DATA TO PROCESS
• • • • • • •

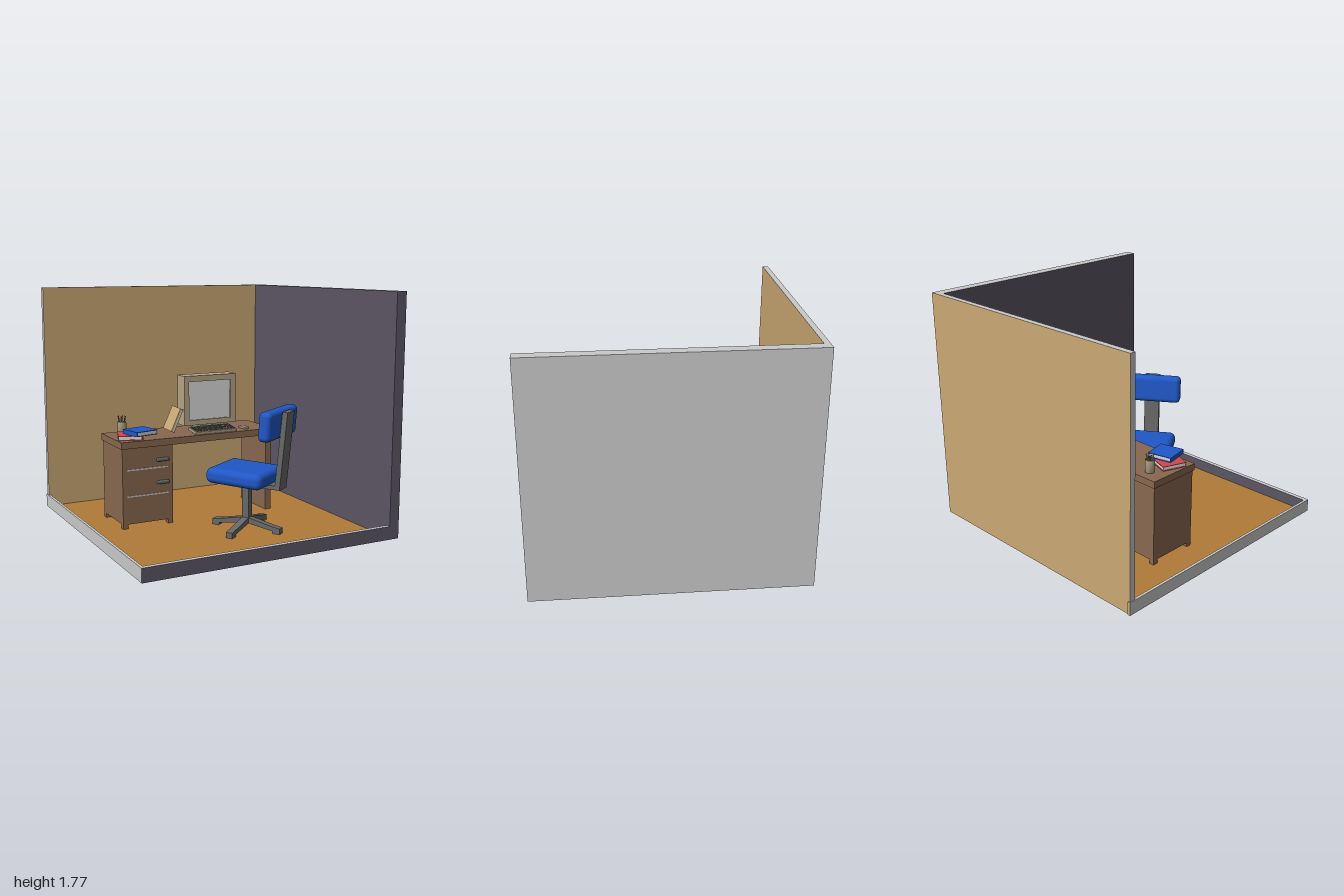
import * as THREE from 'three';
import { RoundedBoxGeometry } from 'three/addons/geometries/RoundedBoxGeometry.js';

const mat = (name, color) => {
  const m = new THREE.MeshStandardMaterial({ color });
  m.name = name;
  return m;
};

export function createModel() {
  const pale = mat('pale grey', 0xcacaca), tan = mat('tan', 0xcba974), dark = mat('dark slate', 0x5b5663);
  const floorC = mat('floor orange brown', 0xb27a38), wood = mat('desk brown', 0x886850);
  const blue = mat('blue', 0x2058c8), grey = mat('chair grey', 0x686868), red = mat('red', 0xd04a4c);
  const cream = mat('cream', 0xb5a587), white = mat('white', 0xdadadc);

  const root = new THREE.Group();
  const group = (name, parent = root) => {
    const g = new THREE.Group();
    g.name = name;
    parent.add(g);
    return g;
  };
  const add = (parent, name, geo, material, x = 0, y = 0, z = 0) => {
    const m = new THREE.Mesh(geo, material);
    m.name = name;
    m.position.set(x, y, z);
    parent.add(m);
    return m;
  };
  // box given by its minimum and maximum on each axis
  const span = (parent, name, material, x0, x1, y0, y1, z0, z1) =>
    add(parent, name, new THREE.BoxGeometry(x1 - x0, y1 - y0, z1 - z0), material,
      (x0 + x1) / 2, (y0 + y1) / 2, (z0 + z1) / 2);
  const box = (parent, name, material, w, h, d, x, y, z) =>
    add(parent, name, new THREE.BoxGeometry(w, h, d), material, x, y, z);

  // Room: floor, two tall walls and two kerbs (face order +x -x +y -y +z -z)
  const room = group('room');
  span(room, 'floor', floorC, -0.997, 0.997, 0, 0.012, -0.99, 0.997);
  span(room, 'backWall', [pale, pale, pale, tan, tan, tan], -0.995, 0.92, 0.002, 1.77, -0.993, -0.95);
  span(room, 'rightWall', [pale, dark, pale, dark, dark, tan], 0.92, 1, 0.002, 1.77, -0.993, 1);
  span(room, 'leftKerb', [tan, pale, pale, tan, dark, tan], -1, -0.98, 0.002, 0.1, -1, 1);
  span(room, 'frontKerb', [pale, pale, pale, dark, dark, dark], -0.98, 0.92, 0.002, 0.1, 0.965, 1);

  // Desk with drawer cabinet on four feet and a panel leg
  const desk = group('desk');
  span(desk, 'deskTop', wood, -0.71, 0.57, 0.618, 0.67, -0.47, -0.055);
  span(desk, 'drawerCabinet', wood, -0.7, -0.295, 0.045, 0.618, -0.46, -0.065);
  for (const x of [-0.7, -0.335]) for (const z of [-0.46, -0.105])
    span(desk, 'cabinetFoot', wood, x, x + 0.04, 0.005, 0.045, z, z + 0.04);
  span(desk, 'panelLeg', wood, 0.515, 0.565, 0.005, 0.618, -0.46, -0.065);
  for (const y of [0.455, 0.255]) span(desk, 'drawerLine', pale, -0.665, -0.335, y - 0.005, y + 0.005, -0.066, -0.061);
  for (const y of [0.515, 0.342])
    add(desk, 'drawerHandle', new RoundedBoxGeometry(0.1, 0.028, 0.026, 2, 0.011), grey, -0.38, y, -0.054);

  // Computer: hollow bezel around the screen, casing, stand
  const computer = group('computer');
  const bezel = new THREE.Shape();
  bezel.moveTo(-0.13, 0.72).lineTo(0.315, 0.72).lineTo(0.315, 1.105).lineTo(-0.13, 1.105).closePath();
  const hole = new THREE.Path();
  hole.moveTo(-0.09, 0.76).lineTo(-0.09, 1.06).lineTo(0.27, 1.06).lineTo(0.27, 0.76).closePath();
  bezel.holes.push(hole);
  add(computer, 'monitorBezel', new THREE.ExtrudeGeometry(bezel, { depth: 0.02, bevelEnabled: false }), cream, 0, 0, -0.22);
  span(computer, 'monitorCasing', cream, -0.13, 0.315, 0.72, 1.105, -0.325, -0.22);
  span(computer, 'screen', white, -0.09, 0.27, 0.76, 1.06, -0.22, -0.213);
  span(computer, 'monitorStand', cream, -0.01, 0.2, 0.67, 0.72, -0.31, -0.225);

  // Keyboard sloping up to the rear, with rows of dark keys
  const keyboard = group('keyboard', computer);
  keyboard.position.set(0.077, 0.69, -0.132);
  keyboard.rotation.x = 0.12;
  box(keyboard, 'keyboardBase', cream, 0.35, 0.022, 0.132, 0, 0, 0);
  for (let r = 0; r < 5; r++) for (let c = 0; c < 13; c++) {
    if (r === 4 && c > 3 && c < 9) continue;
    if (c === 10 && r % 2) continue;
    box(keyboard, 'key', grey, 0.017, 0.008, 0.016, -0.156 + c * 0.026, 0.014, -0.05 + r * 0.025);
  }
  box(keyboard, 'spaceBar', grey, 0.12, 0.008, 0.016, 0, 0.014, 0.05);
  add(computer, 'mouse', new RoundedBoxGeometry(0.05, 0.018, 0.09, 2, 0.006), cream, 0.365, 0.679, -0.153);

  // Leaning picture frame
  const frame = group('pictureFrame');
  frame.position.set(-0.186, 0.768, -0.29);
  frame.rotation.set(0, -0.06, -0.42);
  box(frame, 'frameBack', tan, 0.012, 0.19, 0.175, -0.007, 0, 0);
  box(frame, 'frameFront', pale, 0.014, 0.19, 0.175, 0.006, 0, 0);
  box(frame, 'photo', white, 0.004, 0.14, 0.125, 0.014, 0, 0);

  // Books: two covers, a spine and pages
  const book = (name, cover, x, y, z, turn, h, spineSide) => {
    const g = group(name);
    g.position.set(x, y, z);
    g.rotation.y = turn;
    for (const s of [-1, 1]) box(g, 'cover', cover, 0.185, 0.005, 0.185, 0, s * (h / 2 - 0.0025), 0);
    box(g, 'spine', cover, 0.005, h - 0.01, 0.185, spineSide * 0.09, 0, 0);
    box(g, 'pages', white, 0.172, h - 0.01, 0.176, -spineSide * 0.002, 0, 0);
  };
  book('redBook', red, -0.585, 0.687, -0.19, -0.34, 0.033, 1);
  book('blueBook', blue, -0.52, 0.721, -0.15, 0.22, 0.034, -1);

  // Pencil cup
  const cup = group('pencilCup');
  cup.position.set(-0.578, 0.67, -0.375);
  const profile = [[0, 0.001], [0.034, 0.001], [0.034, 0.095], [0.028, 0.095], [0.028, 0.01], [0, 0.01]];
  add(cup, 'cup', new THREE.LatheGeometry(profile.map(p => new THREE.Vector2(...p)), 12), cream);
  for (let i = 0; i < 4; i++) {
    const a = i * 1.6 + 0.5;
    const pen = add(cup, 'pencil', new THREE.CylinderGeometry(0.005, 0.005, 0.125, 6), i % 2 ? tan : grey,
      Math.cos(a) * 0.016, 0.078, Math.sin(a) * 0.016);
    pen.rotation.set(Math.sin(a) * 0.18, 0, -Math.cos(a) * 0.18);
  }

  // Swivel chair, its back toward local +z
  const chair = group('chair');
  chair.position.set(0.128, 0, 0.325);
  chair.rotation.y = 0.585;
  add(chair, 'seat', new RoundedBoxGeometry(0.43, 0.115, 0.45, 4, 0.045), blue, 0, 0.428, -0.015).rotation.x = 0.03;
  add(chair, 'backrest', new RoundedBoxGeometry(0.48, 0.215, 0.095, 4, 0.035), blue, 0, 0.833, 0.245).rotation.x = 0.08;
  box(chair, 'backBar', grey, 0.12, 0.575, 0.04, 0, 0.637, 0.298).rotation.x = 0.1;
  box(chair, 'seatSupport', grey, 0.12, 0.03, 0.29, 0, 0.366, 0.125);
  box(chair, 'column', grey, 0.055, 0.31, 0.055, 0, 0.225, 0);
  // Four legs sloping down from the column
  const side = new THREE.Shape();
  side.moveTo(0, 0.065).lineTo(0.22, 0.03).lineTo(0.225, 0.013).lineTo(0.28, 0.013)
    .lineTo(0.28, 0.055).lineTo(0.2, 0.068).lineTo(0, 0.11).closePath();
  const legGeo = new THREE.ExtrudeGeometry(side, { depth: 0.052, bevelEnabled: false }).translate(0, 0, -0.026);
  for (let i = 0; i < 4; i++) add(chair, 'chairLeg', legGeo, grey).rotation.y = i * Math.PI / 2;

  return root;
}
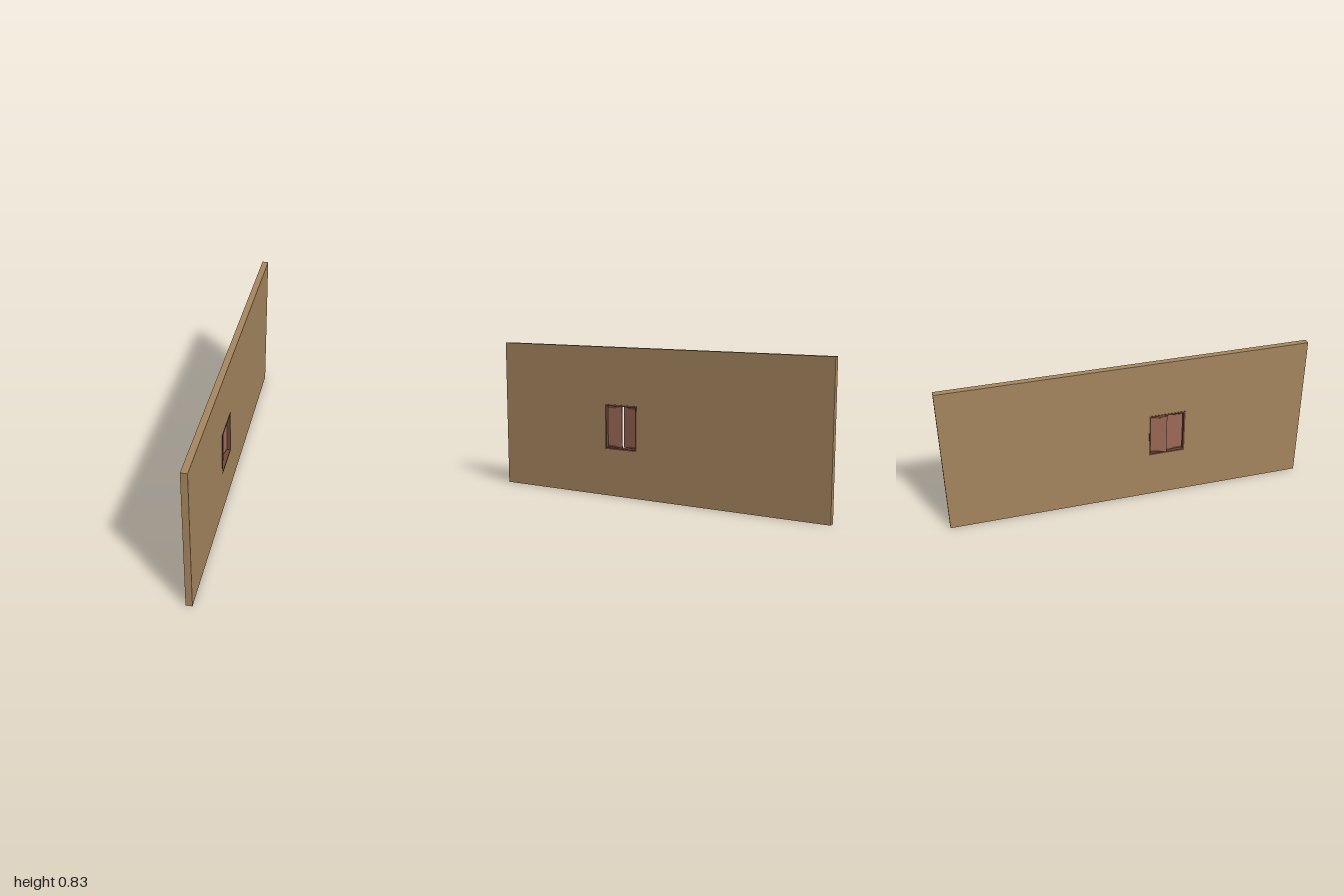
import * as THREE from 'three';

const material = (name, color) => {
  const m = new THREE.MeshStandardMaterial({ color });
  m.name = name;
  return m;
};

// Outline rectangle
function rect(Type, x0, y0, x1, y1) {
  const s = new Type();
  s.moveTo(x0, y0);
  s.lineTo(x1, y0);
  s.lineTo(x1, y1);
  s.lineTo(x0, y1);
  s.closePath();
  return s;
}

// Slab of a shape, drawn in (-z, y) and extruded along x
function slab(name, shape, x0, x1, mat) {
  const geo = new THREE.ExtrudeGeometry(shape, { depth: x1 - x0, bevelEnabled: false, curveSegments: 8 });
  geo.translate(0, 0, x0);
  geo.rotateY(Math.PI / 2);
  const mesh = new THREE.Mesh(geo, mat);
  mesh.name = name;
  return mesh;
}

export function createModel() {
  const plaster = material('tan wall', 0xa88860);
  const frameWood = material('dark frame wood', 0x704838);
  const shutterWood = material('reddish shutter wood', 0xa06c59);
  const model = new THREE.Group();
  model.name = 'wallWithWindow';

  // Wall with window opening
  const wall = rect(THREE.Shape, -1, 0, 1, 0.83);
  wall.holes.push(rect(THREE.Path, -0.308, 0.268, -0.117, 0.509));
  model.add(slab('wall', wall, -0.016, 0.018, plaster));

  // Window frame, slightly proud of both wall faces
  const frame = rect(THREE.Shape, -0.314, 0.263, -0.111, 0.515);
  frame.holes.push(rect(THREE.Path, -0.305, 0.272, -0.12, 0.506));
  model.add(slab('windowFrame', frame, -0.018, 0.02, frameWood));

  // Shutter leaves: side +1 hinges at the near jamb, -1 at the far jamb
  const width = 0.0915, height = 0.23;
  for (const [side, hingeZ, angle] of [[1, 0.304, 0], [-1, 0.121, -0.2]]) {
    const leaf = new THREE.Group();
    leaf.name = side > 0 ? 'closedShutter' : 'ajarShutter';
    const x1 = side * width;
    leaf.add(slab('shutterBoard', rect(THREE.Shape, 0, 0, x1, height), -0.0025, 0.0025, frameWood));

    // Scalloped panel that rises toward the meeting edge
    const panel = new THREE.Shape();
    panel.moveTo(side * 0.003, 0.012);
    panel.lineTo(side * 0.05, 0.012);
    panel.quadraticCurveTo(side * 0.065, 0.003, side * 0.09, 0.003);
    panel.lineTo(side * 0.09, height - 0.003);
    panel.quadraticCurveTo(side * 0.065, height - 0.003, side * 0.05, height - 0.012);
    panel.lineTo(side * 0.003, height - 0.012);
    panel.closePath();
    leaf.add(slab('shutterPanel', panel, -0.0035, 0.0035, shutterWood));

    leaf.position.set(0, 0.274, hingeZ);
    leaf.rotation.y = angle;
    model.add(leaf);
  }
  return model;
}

• • • • • • •

WORK INSTRUCTIONS
Some lines above hold the word "color". Copy all of them.

TASK ANSWER
const mat = (name, color) => {
  const m = new THREE.MeshStandardMaterial({ color });
const material = (name, color) => {
  const m = new THREE.MeshStandardMaterial({ color });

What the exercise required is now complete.